Of the entries below, restate word for word only the section that runs from the line with "me.materials.append(m)" to the line with "# Hub in the middle of the handle", counting both ends.

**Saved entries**
#####
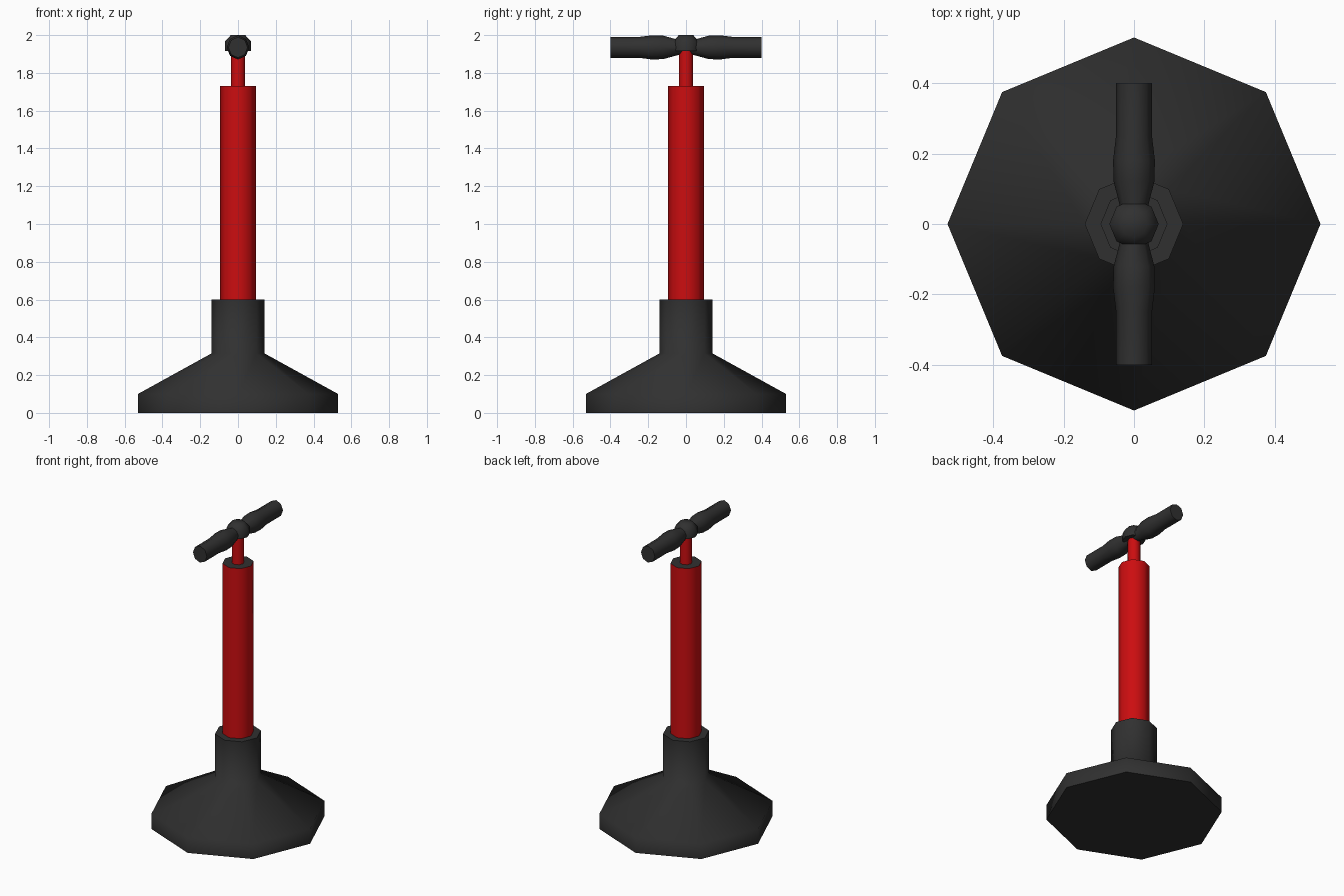
import bpy, bmesh, math
from mathutils import Matrix

if "Cube" in bpy.data.objects:
    bpy.data.objects.remove(bpy.data.objects["Cube"])


def material(name, rgb):
    m = bpy.data.materials.new(name)
    m.diffuse_color = (*rgb, 1)
    m.use_nodes = True
    m.node_tree.nodes["Principled BSDF"].inputs["Base Color"].default_value = m.diffuse_color
    return m


BLACK = material("black rubber", (0.03, 0.03, 0.03))
RED = material("red paint", (0.6, 0.004, 0.005))


def lathe(name, profile, mats, n=8, matrix=None, angle=50):
    """Capped rings of n sides from (radius, height) pairs."""
    bm = bmesh.new()
    rings = [[bm.verts.new((r * math.cos(2 * math.pi * i / n),
                            r * math.sin(2 * math.pi * i / n), z))
              for i in range(n)] for r, z in profile]
    for a, b in zip(rings, rings[1:]):
        for i in range(n):
            j = (i + 1) % n
            bm.faces.new((a[i], a[j], b[j], b[i]))
    bm.faces.new(rings[0][::-1])
    top = bm.faces.new(rings[-1])
    top.material_index = len(mats) - 1
    if matrix:
        bm.transform(matrix)
    bmesh.ops.recalc_face_normals(bm, faces=bm.faces[:])
    me = bpy.data.meshes.new(name)
    bm.to_mesh(me)
    bm.free()
    for m in mats:
        me.materials.append(m)
    ob = bpy.data.objects.new(name, me)
    bpy.context.collection.objects.link(ob)
    bpy.context.view_layer.objects.active = ob
    ob.select_set(True)
    bpy.ops.object.shade_smooth_by_angle(angle=math.radians(angle))
    ob.select_set(False)
    return ob


# Flared base with socket
lathe("base", [(0.53, 0), (0.53, 0.1), (0.14, 0.315), (0.14, 0.6)], [BLACK], angle=65)
# Red tube with a black top face
lathe("tube", [(0.095, 0.59), (0.095, 1.73)], [RED, BLACK])
# Thin rod
lathe("rod", [(0.038, 1.72), (0.038, 1.93)], [RED])
# Hub in the middle of the handle
lathe("handle_hub", [(0.07, 1.915), (0.07, 1.965), (0.038, 2.0)], [BLACK])
# Swelling grips, mirrored about the hub
half = [(0.055, 0.4), (0.055, 0.25), (0.064, 0.18), (0.062, 0.12), (0.04, 0.04)]
grip = [(r, -y) for r, y in half] + [(r, y) for r, y in reversed(half)]
lay = (Matrix.Translation((0, 0, 1.935)) @ Matrix.Diagonal((0.93, 1, 1, 1))
       @ Matrix.Rotation(-math.pi / 2, 4, 'X'))
lathe("handle", grip, [BLACK], matrix=lay)
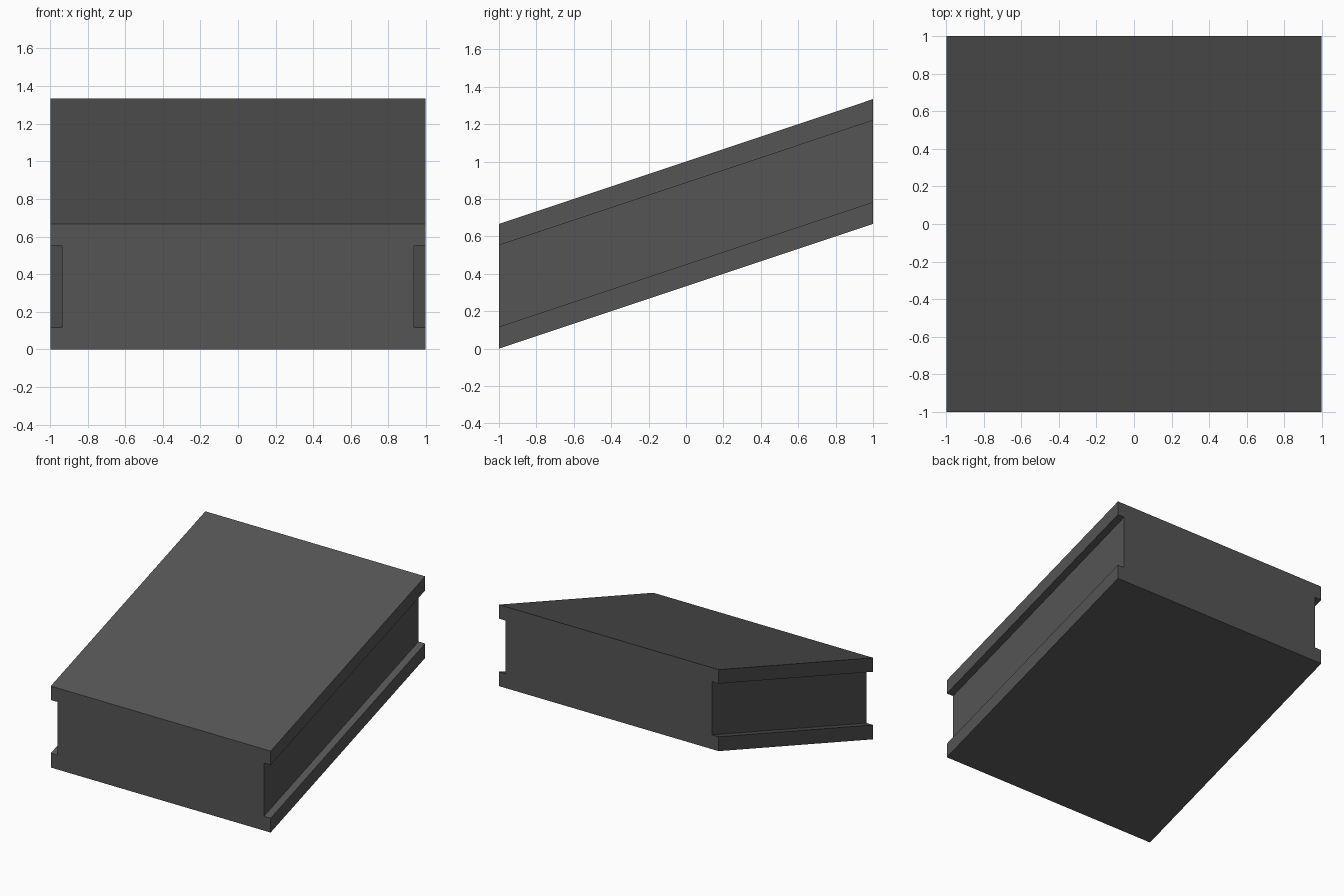
import bpy, bmesh

if "Cube" in bpy.data.objects:
    bpy.data.objects.remove(bpy.data.objects["Cube"])

# One flat dark grey
grey = bpy.data.materials.new("dark grey")
grey.diffuse_color = (0.09, 0.09, 0.09, 1)
grey.use_nodes = True
grey.node_tree.nodes["Principled BSDF"].inputs["Base Color"].default_value = grey.diffuse_color

W, INNER = 0.996, 0.935            # half widths of flanges and web
H, LOW, HIGH = 0.667, 0.117, 0.553  # profile heights
RISE = 0.667                        # climb from front to back

# Right half of the I-shaped cross-section, mirrored to the left
half = [(W, 0), (W, LOW), (INNER, LOW), (INNER, HIGH), (W, HIGH), (W, H)]
profile = half + [(-x, z) for x, z in reversed(half)]

# Sloped block: profile at the front, extruded back and up
bm = bmesh.new()
front = bm.faces.new([bm.verts.new((x, -1, z)) for x, z in profile])
ext = bmesh.ops.extrude_face_region(bm, geom=[front], use_keep_orig=True)
back = [v for v in ext["geom"] if isinstance(v, bmesh.types.BMVert)]
bmesh.ops.translate(bm, verts=back, vec=(0, 2, RISE))
bmesh.ops.recalc_face_normals(bm, faces=bm.faces[:])

mesh = bpy.data.meshes.new("sloped_block")
bm.to_mesh(mesh)
bm.free()
mesh.materials.append(grey)
bpy.context.collection.objects.link(bpy.data.objects.new("sloped_block", mesh))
#####
**Answer space**
        me.materials.append(m)
    ob = bpy.data.objects.new(name, me)
    bpy.context.collection.objects.link(ob)
    bpy.context.view_layer.objects.active = ob
    ob.select_set(True)
    bpy.ops.object.shade_smooth_by_angle(angle=math.radians(angle))
    ob.select_set(False)
    return ob


# Flared base with socket
lathe("base", [(0.53, 0), (0.53, 0.1), (0.14, 0.315), (0.14, 0.6)], [BLACK], angle=65)
# Red tube with a black top face
lathe("tube", [(0.095, 0.59), (0.095, 1.73)], [RED, BLACK])
# Thin rod
lathe("rod", [(0.038, 1.72), (0.038, 1.93)], [RED])
# Hub in the middle of the handle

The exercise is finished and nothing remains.